Household credit falls in first quarter


Credit to Irish households fell in the first quarter of the year, while deposits rose, new data from the Central Bank has shown.

Deposits at Irish banks were €86.9 billion by the end of the quarter, up 1 per cent quarter on quarter, but 0.7 per cent lower on an annual basis.

By the end of March, the total credit outstanding at banks in Ireland was €99 billion, just over 4 per cent lower than the same period a year earlier.

Mortgages continued to decline in the first quarter of the year, decreasing by 0.6 per cent over the quarter and representing a ninth consecutive quarterly fall.

The total value of mortgages outstanding on Irish banks' balance sheets currently stands at €79.9 billion. In contrast, the peak for home loans, including securitised mortgages, was hit in March 2009 at €149 billion.

The majority of the mortgages are what is known as “floating rate”, and include standard variable rate, tracker rate, and mortgages with a fixed rate up to one year.
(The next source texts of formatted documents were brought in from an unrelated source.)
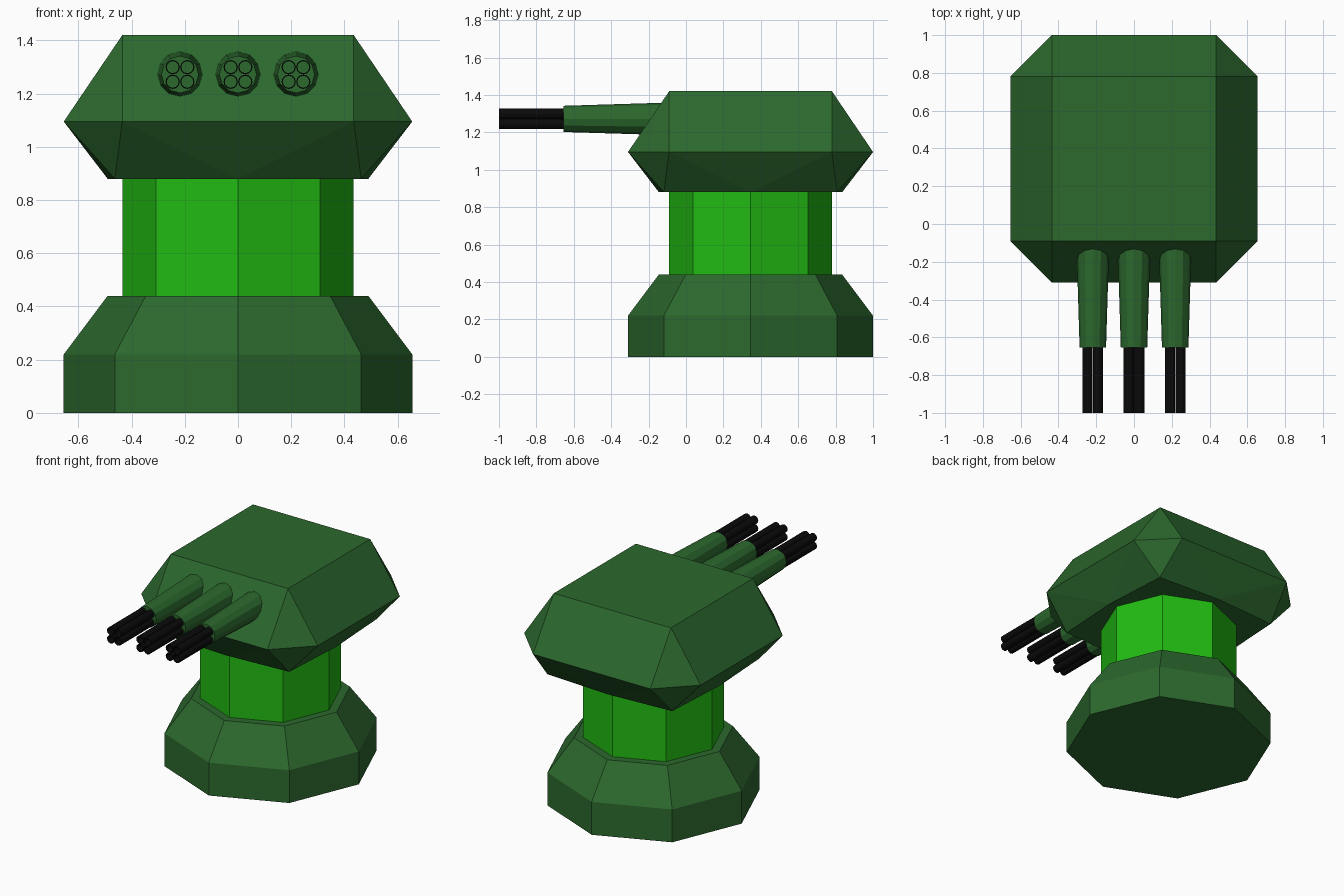
import bpy, bmesh
from math import cos, sin, pi
from mathutils import Vector

if "Cube" in bpy.data.objects:
    bpy.data.objects.remove(bpy.data.objects["Cube"])

CY = 0.345  # y of the turret's vertical axis


def material(name, rgb):
    m = bpy.data.materials.new(name)
    m.diffuse_color = (*rgb, 1)
    m.use_nodes = True
    m.node_tree.nodes["Principled BSDF"].inputs["Base Color"].default_value = m.diffuse_color
    return m


DARK = material("dark_green", (0.025, 0.14, 0.027))
BRIGHT = material("bright_green", (0.015, 0.5, 0.006))
BLACK = material("black", (0.003, 0.003, 0.003))


def finish(name, bm, mat):
    bmesh.ops.recalc_face_normals(bm, faces=bm.faces)
    me = bpy.data.meshes.new(name)
    bm.to_mesh(me)
    bm.free()
    me.materials.append(mat)
    ob = bpy.data.objects.new(name, me)
    bpy.context.collection.objects.link(ob)
    return ob


def ring(n, r, axis, pos, offset=0.0):
    """Regular ring of points around the z or y axis."""
    pts = []
    for i in range(n):
        a = 2 * pi * i / n + offset
        u, v = r * cos(a), r * sin(a)
        pts.append(Vector((u, v, pos) if axis == 'z' else (u, pos, v)))
    return pts


def loft(name, rings, mat, centre, closed=False):
    """Skin rings of equal length; cap the ends, or join last to first."""
    bm = bmesh.new()
    rows = [[bm.verts.new(p + Vector(centre)) for p in r] for r in rings]
    pairs = list(zip(rows, rows[1:]))
    if closed:
        pairs.append((rows[-1], rows[0]))
    n = len(rows[0])
    for lo, hi in pairs:
        for i in range(n):
            j = (i + 1) % n
            bm.faces.new((lo[i], lo[j], hi[j], hi[i]))
    if not closed:
        bm.faces.new(rows[0])
        bm.faces.new(rows[-1])
    return finish(name, bm, mat)


# Octagonal base and neck
loft("base", [ring(8, r, 'z', z) for r, z in ((0.655, 0), (0.655, 0.22), (0.49, 0.44))],
     DARK, (0, CY, 0))
loft("neck", [ring(8, 0.435, 'z', z) for z in (0.43, 0.89)], BRIGHT, (0, CY, 0))

# Head: square roof, chamfered widest ring, near-square underside, one quarter at a time
bm = bmesh.new()
t, w, d, s = 0.435, 0.655, 0.463, 0.49
zt, zm, zb = 1.42, 1.095, 0.88
roof, under = [], []
for q in range(4):
    c, k = round(cos(q * pi / 2)), round(sin(q * pi / 2))

    def vert(x, y, z):
        return bm.verts.new((c * x - k * y, k * x + c * y + CY, z))

    top, top2 = vert(t, -t, zt), vert(t, t, zt)
    m0, m1, m2 = vert(t, -w, zm), vert(w, -t, zm), vert(w, t, zm)
    b0, b1, b2 = vert(d, -d, zb), vert(s, 0, zb), vert(d, d, zb)
    for f in ((top, m0, m1), (top, m1, m2, top2), (m0, b0, m1),
              (m1, b0, b1), (m1, b1, m2), (m2, b1, b2)):
        bm.faces.new(f)
    roof.append(top)
    under += [b0, b1]
bm.faces.new(roof)
bm.faces.new(under)
bmesh.ops.remove_doubles(bm, verts=bm.verts, dist=0.0005)
finish("head", bm, DARK)

# Three guns: tapered sleeve with a cluster of four hollow tubes
GZ, OFF = 1.272, 0.0275
for g, x in enumerate((-0.218, 0, 0.218), 1):
    loft(f"gun_sleeve_{g}", [ring(12, 0.070, 'y', -0.655), ring(12, 0.090, 'y', 0.0)],
         DARK, (x, 0, GZ))
    for i, (sx, sz) in enumerate(((-1, -1), (1, -1), (1, 1), (-1, 1)), 1):
        section = ((0.027, -0.655), (0.027, -1.0), (0.0225, -1.0), (0.0225, -0.655))
        loft(f"gun_{g}_tube_{i}", [ring(12, r, 'y', y) for r, y in section],
             BLACK, (x + sx * OFF, 0, GZ + sz * OFF), closed=True)
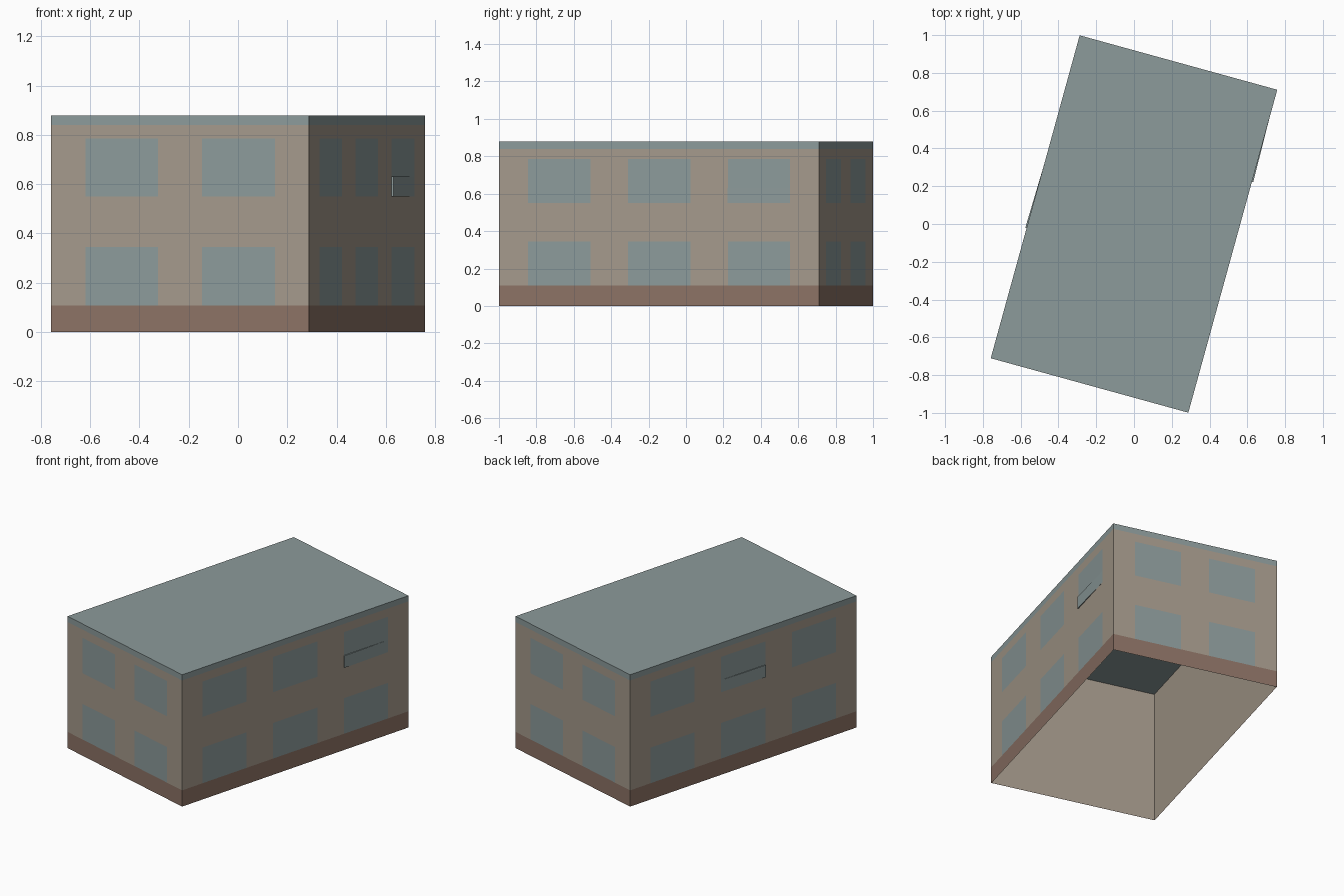
import bpy, bmesh, math

if "Cube" in bpy.data.objects:
    bpy.data.objects.remove(bpy.data.objects["Cube"], do_unlink=True)

W, L, H = 1.085, 1.773, 0.878          # short side, long side, height
TURN = math.radians(-15.4)             # building stands turned on its plot
BASE, TRIM = 0.108, 0.84               # top of plinth, bottom of roof edge
ROWS = [(BASE, 0.345), (0.55, 0.785)]  # window rows in z
SHORT = [(c - 0.153, c + 0.153) for c in (-0.246, 0.246)]
LONG = [(c - 0.173, c + 0.173) for c in (-0.554, 0, 0.554)]


def material(name, rgb):
    m = bpy.data.materials.new(name)
    m.use_nodes = True
    col = [(v / 255) ** 2.2 for v in rgb] + [1]
    m.diffuse_color = col
    bsdf = m.node_tree.nodes["Principled BSDF"]
    bsdf.inputs["Base Color"].default_value = col
    bsdf.inputs["Roughness"].default_value = 0.9
    return m


plaster = material("tan plaster", (163, 152, 138))
slate = material("grey blue slate", (139, 153, 153))
brick = material("brown plinth", (139, 114, 101))


def finish(bm, name, mats):
    mesh = bpy.data.meshes.new(name)
    bm.to_mesh(mesh)
    bm.free()
    for m in mats:
        mesh.materials.append(m)
    ob = bpy.data.objects.new(name, mesh)
    ob.rotation_euler.z = TURN
    bpy.context.collection.objects.link(ob)


def open_box(w, l, h):
    bm = bmesh.new()
    bmesh.ops.create_cube(bm, size=1)
    for v in bm.verts:
        v.co = (v.co.x * w, v.co.y * l, (v.co.z + 0.5) * h)
    floor = [f for f in bm.faces if f.normal.z < -0.5]
    bmesh.ops.delete(bm, geom=floor, context='FACES')
    return bm


def inside(value, spans):
    return any(a < value < b for a, b in spans)


# Outer walls and roof, cut along the window and band lines
bm = open_box(W, L, H)
cuts = [(2, z) for z in (BASE, TRIM)]
for axis, spans in ((0, SHORT), (1, LONG), (2, ROWS)):
    cuts += [(axis, v) for span in spans for v in span]
for axis, v in sorted(set(cuts)):
    normal = [float(i == axis) for i in range(3)]
    bmesh.ops.bisect_plane(bm, geom=bm.verts[:] + bm.edges[:] + bm.faces[:],
                           plane_co=[v * n for n in normal], plane_no=normal)
bm.normal_update()
for f in bm.faces:
    c = f.calc_center_median()
    along, spans = (c.y, LONG) if abs(f.normal.x) > 0.5 else (c.x, SHORT)
    if c.z > TRIM or (inside(c.z, ROWS) and inside(along, spans)):
        f.material_index = 1
    elif c.z < BASE:
        f.material_index = 2
bmesh.ops.dissolve_limit(bm, angle_limit=0.01, verts=bm.verts[:],
                         edges=bm.edges[:], delimit={'MATERIAL'})
finish(bm, "building_shell", [plaster, slate, brick])

# Plain lining on the inside, with a slate ceiling
bm = open_box(W - 0.006, L - 0.006, H - 0.003)
bmesh.ops.reverse_faces(bm, faces=bm.faces[:])
for f in bm.faces:
    f.material_index = int(abs(f.normal.z) > 0.5)
finish(bm, "inner_lining", [plaster, slate])


# Lower panes standing slightly ajar on the long walls
def ajar_pane(name, side, span):
    bm = bmesh.new()
    x = side * W / 2
    plan = [(x, span[0]), (x + side * 0.007, span[0]), (x, span[1])]
    face = bm.faces.new([bm.verts.new((px, py, 0.55)) for px, py in plan])
    top = bmesh.ops.extrude_face_region(bm, geom=[face])["geom"]
    for v in top:
        if isinstance(v, bmesh.types.BMVert):
            v.co.z += 0.08
    bmesh.ops.recalc_face_normals(bm, faces=bm.faces[:])
    finish(bm, name, [slate])


ajar_pane("left_ajar_pane", 1, LONG[2])
ajar_pane("right_ajar_pane", -1, LONG[1])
Tracker mortgages accounted for 49 per cent of mortgages, although the figures had fallen by €276 million during the quarter.

Fixed rate loans accounted for 13 per cent of outstanding home loans.